Mike Morrison thought he was destined for the life of a soldier, specifically a Marine paratrooper, and was attending the University of Oklahoma on a Navy scholarship. He found his plans changed after he blew out a knee while playing football.
After earning a degree in psychology with high honors from OU in 1971, he continued his education at the university. He received his law degree in 1974 and was named the Outstanding Law Student for the year by the Oklahoma Bar Association.
When Morrison joined the Baylor faculty in 1977, he was slightly older than the students he had been hired to teach.
"I had several students come up to me in those early years to thank me for being compassionate. That surprised me because I thought I was a tough professor," he said. "It's rare that I would ever walk out of a classroom without learning something from my students that I didn't know when I walked in, even after over 30 years of teaching. There's a symbiotic relationship there – they learn from me, I learn from them, and we all learn from each other."
He began making his mark as an expert on redistricting and voting rights in 1978. Along with Professor David Guinn, Morrison has represented cities, counties, and school districts throughout Texas and Arkansas. In 1981, he represented the Texas Secretary of State's office during the statewide redistricting litigation, and in 1991 he served as a consultant to the Texas Legislative Council for the State of Texas redistricting process. He was hired by the Lt. Governor of Texas to serve as Legal Advisor to the Senate Jurisprudence Committee in preparing and conducting Congressional Redistricting during three special legislative sessions from July through October 2003.

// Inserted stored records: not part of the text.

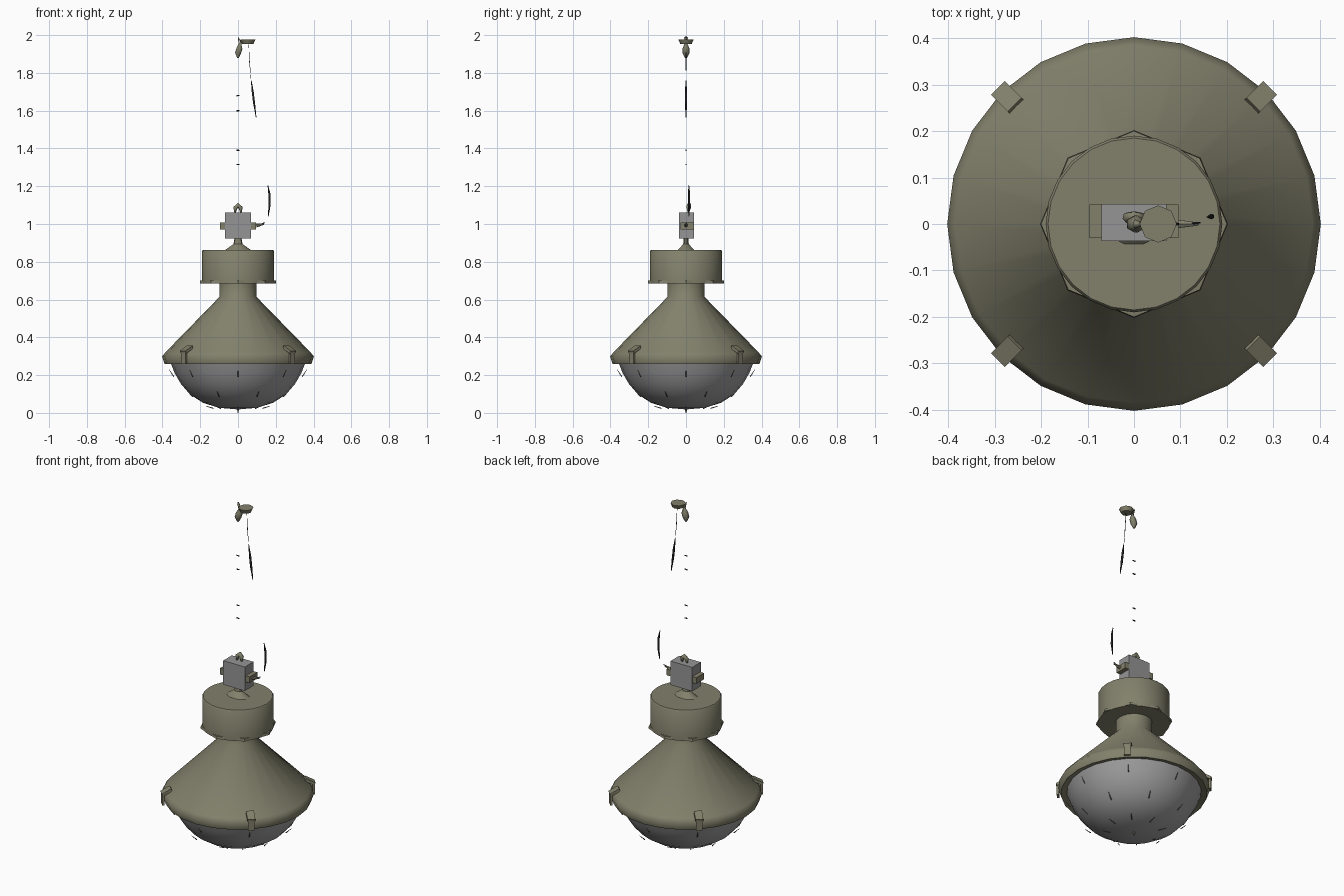
import bpy, bmesh, math
from mathutils import Vector, Matrix

if "Cube" in bpy.data.objects:
    bpy.data.objects.remove(bpy.data.objects["Cube"], do_unlink=True)


def material(name, rgb):
    m = bpy.data.materials.new(name)
    m.use_nodes = True
    m.diffuse_color = (*rgb, 1)
    m.node_tree.nodes["Principled BSDF"].inputs["Base Color"].default_value = (*rgb, 1)
    return m


OLIVE = material("olive_enamel", (0.225, 0.22, 0.15))
METAL = material("grey_metal", (0.3, 0.3, 0.3))
GLASS = material("pale_grey_glass", (0.35, 0.35, 0.35))
DARK = material("dark_cable", (0.02, 0.02, 0.022))


def finish(bm, name, mat, angle=None):
    bmesh.ops.recalc_face_normals(bm, faces=bm.faces)
    mesh = bpy.data.meshes.new(name)
    bm.to_mesh(mesh)
    bm.free()
    mesh.materials.append(mat)
    ob = bpy.data.objects.new(name, mesh)
    bpy.context.collection.objects.link(ob)
    if angle:
        bpy.ops.object.select_all(action="DESELECT")
        ob.select_set(True)
        bpy.context.view_layer.objects.active = ob
        bpy.ops.object.shade_smooth_by_angle(angle=math.radians(angle))


def lathe(name, profile, mat, sides=24, angle=35, depth=1):
    """Spin an (r, z) profile around the vertical axis; depth flattens it along y."""
    bm = bmesh.new()
    verts = [bm.verts.new((r, 0, z)) for r, z in profile]
    edges = [bm.edges.new(p) for p in zip(verts, verts[1:])]
    bmesh.ops.spin(bm, geom=verts + edges, axis=(0, 0, 1), cent=(0, 0, 0),
                   angle=math.tau, steps=sides, use_duplicate=False)
    bmesh.ops.remove_doubles(bm, verts=bm.verts, dist=0.0005)
    bmesh.ops.scale(bm, vec=(1, depth, 1), verts=bm.verts)
    finish(bm, name, mat, angle)


def block(name, centre, size, mat, turn=0, tilt=0):
    bm = bmesh.new()
    m = (Matrix.Translation(centre) @ Matrix.Rotation(turn, 4, "Z")
         @ Matrix.Rotation(tilt, 4, "Y") @ Matrix.Diagonal((*size, 1)))
    bmesh.ops.create_cube(bm, size=1, matrix=m)
    finish(bm, name, mat)


def rod(name, a, b, r1, r2, mat, sides=8):
    a, b = Vector(a), Vector(b)
    d = b - a
    m = Matrix.Translation((a + b) / 2) @ d.to_track_quat("Z", "Y").to_matrix().to_4x4()
    bm = bmesh.new()
    bmesh.ops.create_cone(bm, cap_ends=True, segments=sides, radius1=r1,
                          radius2=r2, depth=d.length, matrix=m)
    finish(bm, name, mat, 50)


def strand(name, points, radius, mat):
    """Tube through points, thinning to a tip at both ends."""
    cu = bpy.data.curves.new(name, "CURVE")
    cu.dimensions = "3D"
    cu.bevel_depth = radius
    cu.bevel_resolution = 1
    cu.use_fill_caps = True
    sp = cu.splines.new("POLY")
    sp.points.add(len(points) - 1)
    for i, (p, q) in enumerate(zip(sp.points, points)):
        p.co = (*q, 1)
        p.radius = 0.3 if i in (0, len(points) - 1) else 1
    cu.materials.append(mat)
    ob = bpy.data.objects.new(name, cu)
    bpy.context.collection.objects.link(ob)
    bpy.ops.object.select_all(action="DESELECT")
    ob.select_set(True)
    bpy.context.view_layer.objects.active = ob
    bpy.ops.object.convert(target="MESH")


# Lamp body
lathe("shade", [(0.355, 0.266), (0.388, 0.258), (0.402, 0.298), (0.385, 0.32),
                (0.097, 0.615), (0.097, 0.69)], OLIVE, angle=65)
lathe("ballast_housing", [(0.09, 0.69), (0.19, 0.685), (0.19, 0.857),
                          (0.185, 0.863), (0, 0.863)], OLIVE, angle=50)
lathe("housing_lip", [(0.18, 0.686), (0.202, 0.686), (0.2, 0.7), (0.18, 0.702)], OLIVE, 8)
lathe("housing_stem", [(0.068, 0.863), (0.024, 0.893), (0.018, 0.93)], OLIVE, 10, depth=0.66)
lathe("glass_bowl", [(0.358, 0.268), (0.335, 0.21), (0.3, 0.15), (0.25, 0.095),
                     (0.185, 0.053), (0.1, 0.027), (0, 0.018)], GLASS, 24, 60)

# Rim clips at the four diagonals, each a latch plate and a hook
for i in range(4):
    a = math.radians(45 + 90 * i)
    out = Vector((math.cos(a), math.sin(a), 0))
    up = Vector((0, 0, 1))
    block(f"clip_latch_{i}", out * 0.385 + up * 0.335, (0.058, 0.042, 0.016), OLIVE, a, 0.5)
    block(f"clip_hook_{i}", out * 0.404 + up * 0.295, (0.012, 0.035, 0.07), OLIVE, a)

# Wire guard remnants hugging the bowl
for level, (r, z, slope) in enumerate([(0.352, 0.21, 1.0), (0.275, 0.1, 0.75), (0.15, 0.03, 0.3)]):
    for i in range(8):
        a = math.tau * (i + 0.5 * (level % 2)) / 8
        radial = Vector((math.cos(a), math.sin(a), 0))
        mid = radial * r + Vector((0, 0, z))
        along = (radial * math.cos(slope) + Vector((0, 0, math.sin(slope)))) * 0.022
        rod(f"guard_wire_{level}_{i}", mid - along, mid + along, 0.003, 0.001, OLIVE, 4)
rod("guard_tip", (0, 0, 0), (0, 0, 0.022), 0.003, 0.006, OLIVE, 6)

# Junction box with wide cable glands
block("junction_box", (0, 0.003, 0.992), (0.14, 0.08, 0.14), METAL)
for side, label in ((-1, "right"), (1, "left")):
    block(f"gland_{label}", (side * 0.083, 0.006, 0.99), (0.026, 0.072, 0.036), OLIVE)
rod("gland_thread", (0.096, 0, 0.992), (0.138, 0, 1.0), 0.01, 0.004, OLIVE, 6)
strand("box_eye", [(-0.016, 0.012, 1.06), (-0.014, 0.014, 1.085), (0, 0.016, 1.1),
                   (0.014, 0.014, 1.085), (0.016, 0.012, 1.06)], 0.012, OLIVE)

# Ceiling plate, hook and suspension remnants
rod("ceiling_plate", (0.052, 0, 1.953), (0.052, 0, 1.976), 0.03, 0.04, OLIVE)
strand("ceiling_hook", [(0.02, 0, 1.955), (0.002, 0, 1.985), (0.005, 0, 1.96)], 0.01, OLIVE)
strand("hook_curl", [(0.012, 0, 1.96), (0.008, 0, 1.93), (0, 0, 1.905), (0, 0, 1.88)], 0.018, OLIVE)
for i, z in enumerate((1.315, 1.39, 1.6, 1.68)):
    rod(f"chain_link_{i}", (-0.008, 0, z), (0.008, 0, z), 0.004, 0.003, DARK, 6)

# Power cable
strand("upper_cable", [(0.057, 0, 1.95), (0.06, 0, 1.87), (0.07, 0, 1.75)], 0.002, DARK)
strand("middle_cable", [(0.07, 0, 1.76), (0.078, 0, 1.7), (0.085, 0, 1.64),
                        (0.096, 0, 1.565)], 0.006, DARK)
strand("lower_cable", [(0.158, 0.015, 1.205), (0.166, 0.016, 1.16),
                       (0.167, 0.016, 1.1), (0.16, 0.015, 1.04)], 0.006, DARK)
rod("cable_end", (0.12, 0, 0.997), (0.142, 0.003, 1.008), 0.004, 0.002, DARK, 6)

His expertise in local government has made Morrison an active member of the Waco community. He served on the Waco City Council from 1994-1996 and for two terms as Mayor of Waco from 1996-2000, during which he represented Waco nationally and internationally. In 2005, he was tapped by former Baylor interim president Bill Underwood to serve as chief of staff, a position he also held under Baylor President John M. Lilley.
In 2006, he was named the Jo Murphy Chair of International Education and director of the Center for International Education. As such, he was responsible for the global opportunities offered to students, faculty and staff and finds himself traveling to countries throughout the world. In 2011, he returned to the Law School teaching full time.
"In the last two years I've spent anywhere from 10 days to two weeks a month overseas," he said, "so when I'm back in town and I've gotten caught up at the office, quite frankly going home and sitting down to read a book is exciting."
Morrison is admitted to practice in Oklahoma, Kansas and Texas, as well as the United States Supreme Court and the federal courts of Texas and Oklahoma. He has been recognized by his peers with election as a fellow of both the Texas and the American Bar Foundations. Additionally, he was named a Baylor Outstanding Professor in 1997.
For many years, Morrison and his wife, Nancy, along with fellow Baylor Law Professor Mike Rogers, and his late wife, Diane, spent several weeks during summers sailing in the Caribbean or on the small island of Aruba. He and Nancy, who retired from the Waco firm of Naman, Howell, Smith and Lee, are both ordained Elders and members of the First Presbyterian Church of Waco.